The editorial claimed the bill would limit a distributor’s ability to sell land. The bill simply extends federal protections in place since 1978. Distributors can sell stations; they just need to give tenants the right of first refusal. Why would a distributor care who signs the check?
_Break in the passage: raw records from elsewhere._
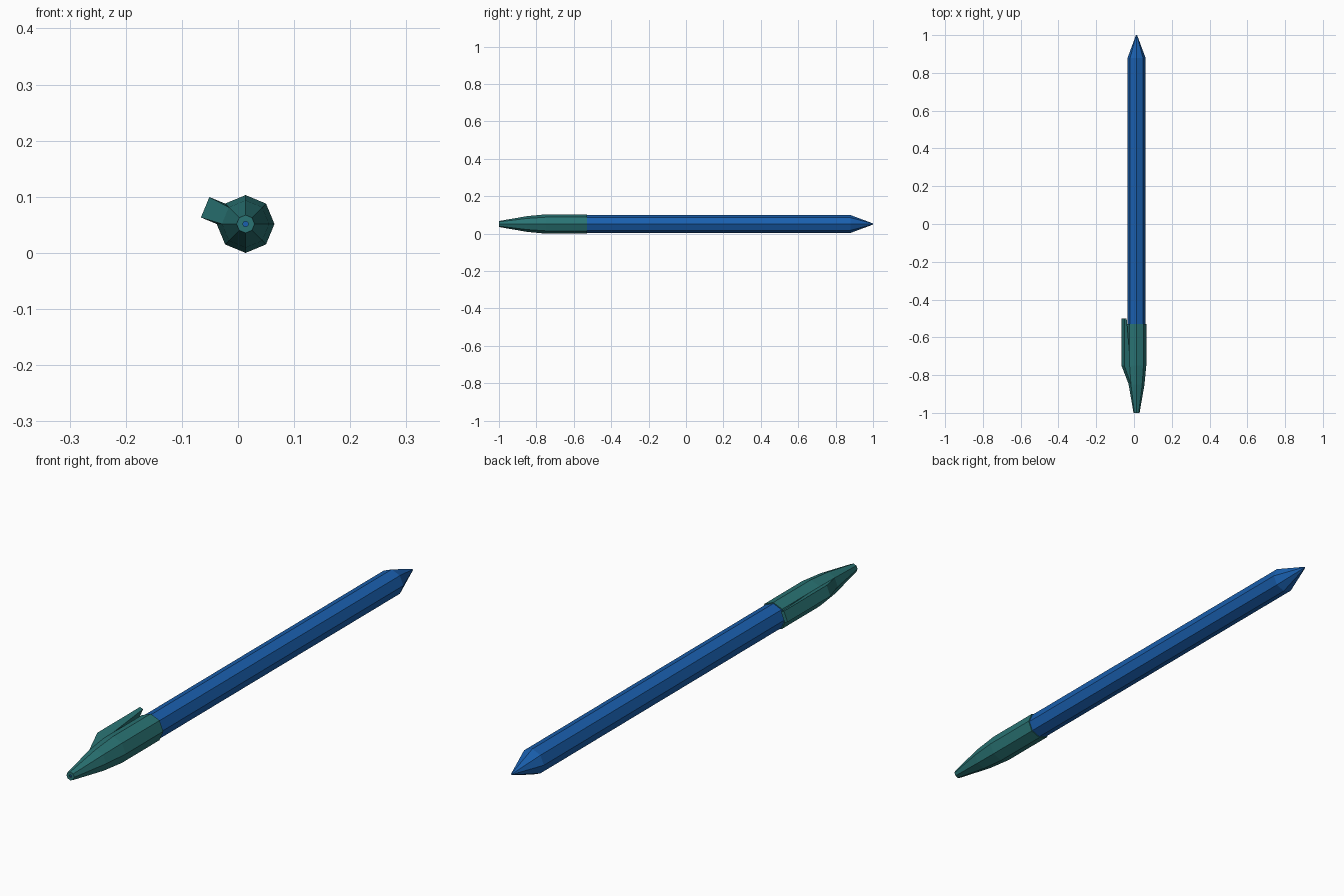
import bpy, bmesh
from math import sin, cos, pi, radians

if "Cube" in bpy.data.objects:
    bpy.data.objects.remove(bpy.data.objects["Cube"])

CX, CZ, R = 0.0135, 0.0515, 0.0515


def material(name, rgb):
    m = bpy.data.materials.new(name)
    m.diffuse_color = (*rgb, 1)
    m.use_nodes = True
    m.node_tree.nodes["Principled BSDF"].inputs["Base Color"].default_value = m.diffuse_color
    return m


def finish(name, bm, mat):
    bmesh.ops.recalc_face_normals(bm, faces=bm.faces)
    mesh = bpy.data.meshes.new(name)
    bm.to_mesh(mesh)
    bm.free()
    mesh.materials.append(mat)
    obj = bpy.data.objects.new(name, mesh)
    obj.location = (CX, 0, CZ)
    bpy.context.collection.objects.link(obj)
    return obj


def lathe(name, profile, mat, closed=False):
    """Eight-sided solid along y from (y, radius) points."""
    bm = bmesh.new()
    rings = [[bm.verts.new((r * cos(i * pi / 4), y, r * sin(i * pi / 4)))
              for i in range(8)] for y, r in profile]
    pairs = list(zip(rings, rings[1:]))
    if closed:
        pairs.append((rings[-1], rings[0]))
    else:
        bm.faces.new(rings[0])
        bm.faces.new(rings[-1])
    for a, b in pairs:
        for i in range(8):
            j = (i + 1) % 8
            bm.faces.new((a[i], a[j], b[j], b[i]))
    return finish(name, bm, mat)


blue = material("blue_plastic", (0.010, 0.115, 0.425))
green = material("green_plastic", (0.023, 0.175, 0.175))

# Barrel with pointed end, and its narrow core showing through the cap end
lathe("barrel", [(-0.995, 0.005), (-0.86, 0.03), (-0.75, 0.0475),
                 (0.88, 0.0475), (1.0, 0.003)], blue)

# Hollow tapered cap
lathe("cap", [(-1.0, 0.005), (-1.0, 0.016), (-0.85, 0.042), (-0.75, R),
              (-0.53, R), (-0.53, 0.0475), (-0.75, 0.0477), (-0.86, 0.0305)],
      green, closed=True)

# Clip: side profile (y, outward offset, half width) on one cap facet
clip = [(-0.85, 0.038, 0.016), (-0.75, 0.078, 0.0197), (-0.50, 0.078, 0.0197),
        (-0.50, 0.065, 0.0197), (-0.70, 0.0475, 0.0197), (-0.75, 0.0470, 0.0195)]
bm = bmesh.new()
a = radians(157.5)
sides = [[bm.verts.new((o * cos(a) - s * w * sin(a), y, o * sin(a) + s * w * cos(a)))
          for y, o, w in clip] for s in (-1, 1)]
for side in sides:
    bm.faces.new(side)
n = len(clip)
for i in range(n):
    j = (i + 1) % n
    bm.faces.new((sides[0][i], sides[0][j], sides[1][j], sides[1][i]))
finish("pocket_clip", bm, green)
The Post also claimed that the increase in the gap between D.C. gas prices and those of neighboring jurisdictions since June 2009 is the result of tax increases. But The Post was comparing prices in the District with prices in the whole D.C. metro area, which includes the District — a flawed approach that artificially shrinks the price gap. Comparing instead the average annual cost of gas in the District and the average annual cost of gas in the Maryland suburbs and the state of Virginia (figures for Northern Virginia are not available) shows that the price gap increased about 8 cents from 2009 to 2011, according to AAA data — more than twice the amount of a District tax that took effect Oct. 1, 2009. The only explanation for growth that big is price gouging.
In addition, the editorial reported that the District’s dominant distributor, Eyub “Joe” Mamo, did not acquire his D.C. stations until 2009. True, Mr. Mamo bought his Exxon stations in June 2009, but he owned many other branded stations before that. Rather than ask why I want to address market concentration and manipulation, we should wonder if The Post has become a shill for Mr. Mamo.
Mary Cheh, Washington
The writer, a Democrat, represents Ward 3 in the D.C. Council.